Maltz calls the Mexican drug cartels “absolute business entrepreneurs,” very talented and very experienced at their work because they’ve been at it since the 1970s. And with the relatively recent involvement of countries like China, who sell a large portion of the synthetic drugs to Mexican cartels, the situation begins to look more and more like narcoterrorism, Maltz says.
“There are these traffickers sitting in labs in China who are so far advanced in new technology — using the dark web for example — that law enforcement are having a tough time staying in the game,” Maltz says. “The junkie of today is sitting on the internet and the drugs are coming to their door. And it's so cheap the kids don't need a lot of money."
Both Maltz and Carter speak of how the drug people think they’re buying may end up being something totally different once it gets processed through Mexican cartel drug labs.
“You’re talking about poison, synthetic drugs, where kids end up bleeding from the eyes and ears because of the rat poison in the mixture,” Maltz says. “It’s like the Night of the Living Dead and a great deal of it is coming from China.”
Carter says the poison comes in familiar packaging.
"These pills look like Xanax, Prozac, or Oxycontin, things kids might find in their parents medicine cabinets,” she says. “But 50 percent of it is manufactured in trailers in chem labs in Mexico, and you’re going to have batches that are badly mixed by street chemists. People are playing Russian roulette if they take one of these. That’s why this is so serious.”
While “Not In Vein” covers the fight to defeat the opioid crisis once it’s inside the U.S., it doesn’t shy away from covering the role illegal immigration plays in the war, even including an interview with a Texas rancher who has basically ceded much of his own property to human traffickers — who Carter emphasizes are just as dangerous to their traveling companions as they are to would-be buyers of their illicit drugs — so he can keep his family safe.
“We have to be very careful about our border and our national security,” says Carter, who is of Cuban descent, has friends and family who are Mexican, and draws a hard line between migrants seeking the American dream and cartel plants within their ranks. “We are a sovereign nation and we are allowed to have a border. We are a nation of laws and people that come here have to follow those laws. We can't allow this to become an issue of race or immigration vs. anti-immigration. I just want to protect my children by helping put a dent in drug cartel operations.”

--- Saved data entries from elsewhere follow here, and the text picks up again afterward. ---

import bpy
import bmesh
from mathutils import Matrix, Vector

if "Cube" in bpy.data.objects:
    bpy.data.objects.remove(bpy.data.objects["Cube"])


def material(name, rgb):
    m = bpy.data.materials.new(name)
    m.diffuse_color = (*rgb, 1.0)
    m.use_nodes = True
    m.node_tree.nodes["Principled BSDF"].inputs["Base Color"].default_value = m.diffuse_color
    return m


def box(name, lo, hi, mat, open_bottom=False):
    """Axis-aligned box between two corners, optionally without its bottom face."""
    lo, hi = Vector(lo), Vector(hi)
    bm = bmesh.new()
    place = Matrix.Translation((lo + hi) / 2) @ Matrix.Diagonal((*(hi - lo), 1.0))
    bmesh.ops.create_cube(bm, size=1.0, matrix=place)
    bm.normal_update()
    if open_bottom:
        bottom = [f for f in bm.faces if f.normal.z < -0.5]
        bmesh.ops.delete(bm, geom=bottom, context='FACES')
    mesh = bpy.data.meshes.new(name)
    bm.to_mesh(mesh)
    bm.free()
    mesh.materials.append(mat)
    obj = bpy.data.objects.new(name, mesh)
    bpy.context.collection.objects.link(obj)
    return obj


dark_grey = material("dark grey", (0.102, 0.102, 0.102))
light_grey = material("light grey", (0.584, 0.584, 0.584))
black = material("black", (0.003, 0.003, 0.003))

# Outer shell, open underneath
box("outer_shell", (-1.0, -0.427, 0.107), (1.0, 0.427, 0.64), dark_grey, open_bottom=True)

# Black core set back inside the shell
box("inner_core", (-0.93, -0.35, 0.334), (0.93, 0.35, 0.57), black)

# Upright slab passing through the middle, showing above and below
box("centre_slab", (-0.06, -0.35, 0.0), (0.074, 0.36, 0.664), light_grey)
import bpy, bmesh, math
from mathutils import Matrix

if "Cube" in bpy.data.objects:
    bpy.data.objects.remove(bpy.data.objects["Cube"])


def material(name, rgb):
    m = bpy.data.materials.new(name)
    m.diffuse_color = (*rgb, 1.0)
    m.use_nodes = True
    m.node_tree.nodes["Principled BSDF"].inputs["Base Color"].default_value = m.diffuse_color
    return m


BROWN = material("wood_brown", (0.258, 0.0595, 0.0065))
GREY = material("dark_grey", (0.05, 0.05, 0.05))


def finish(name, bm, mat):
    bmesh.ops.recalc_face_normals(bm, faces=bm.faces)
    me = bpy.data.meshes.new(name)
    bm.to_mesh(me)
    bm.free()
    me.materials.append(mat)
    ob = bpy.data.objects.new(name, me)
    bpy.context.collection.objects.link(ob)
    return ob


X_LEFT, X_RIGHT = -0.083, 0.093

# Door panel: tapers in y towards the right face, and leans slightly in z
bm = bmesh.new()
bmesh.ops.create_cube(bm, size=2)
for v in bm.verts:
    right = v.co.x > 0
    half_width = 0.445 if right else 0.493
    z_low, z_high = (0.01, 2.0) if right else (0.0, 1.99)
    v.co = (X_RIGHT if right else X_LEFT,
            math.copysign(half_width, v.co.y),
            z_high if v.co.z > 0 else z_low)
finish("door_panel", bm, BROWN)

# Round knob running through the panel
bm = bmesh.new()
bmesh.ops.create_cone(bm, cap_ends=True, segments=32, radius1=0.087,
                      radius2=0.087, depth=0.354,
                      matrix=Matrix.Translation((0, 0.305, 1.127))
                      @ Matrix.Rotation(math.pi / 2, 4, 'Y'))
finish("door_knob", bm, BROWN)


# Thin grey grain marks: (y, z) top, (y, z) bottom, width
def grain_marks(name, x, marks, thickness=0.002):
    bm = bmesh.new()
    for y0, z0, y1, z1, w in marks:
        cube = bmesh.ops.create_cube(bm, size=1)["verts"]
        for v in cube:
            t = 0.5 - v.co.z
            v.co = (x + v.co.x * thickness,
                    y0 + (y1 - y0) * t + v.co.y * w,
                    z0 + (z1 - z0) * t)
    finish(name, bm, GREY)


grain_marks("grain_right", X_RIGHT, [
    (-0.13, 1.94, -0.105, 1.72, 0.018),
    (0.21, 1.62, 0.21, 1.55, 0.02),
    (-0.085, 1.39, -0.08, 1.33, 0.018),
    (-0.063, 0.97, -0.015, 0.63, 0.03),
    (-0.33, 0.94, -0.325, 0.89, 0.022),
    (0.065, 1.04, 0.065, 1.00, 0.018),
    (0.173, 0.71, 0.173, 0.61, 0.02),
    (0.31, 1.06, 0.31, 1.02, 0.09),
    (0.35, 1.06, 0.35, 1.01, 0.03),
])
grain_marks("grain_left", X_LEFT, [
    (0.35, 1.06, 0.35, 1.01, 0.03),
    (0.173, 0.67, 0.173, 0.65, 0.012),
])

“We have a massive problem when we have caravans that want to come into our country that start in areas of Central America that are very well known for gang and cartel activity,” Maltz offers, echoing the sentiment. "Border security should be a priority. Period. How we define the best possible way to secure the border is still being decided and the wall alone is not going to solve this. The Sinaloa drug cartel [famously associated with El Chapo] has been digging a sophisticated tunnel network for 20 years. You have to start with a plan of action and hold people accountable. The DOJ’s new transnational organized crime strategy is a good start.”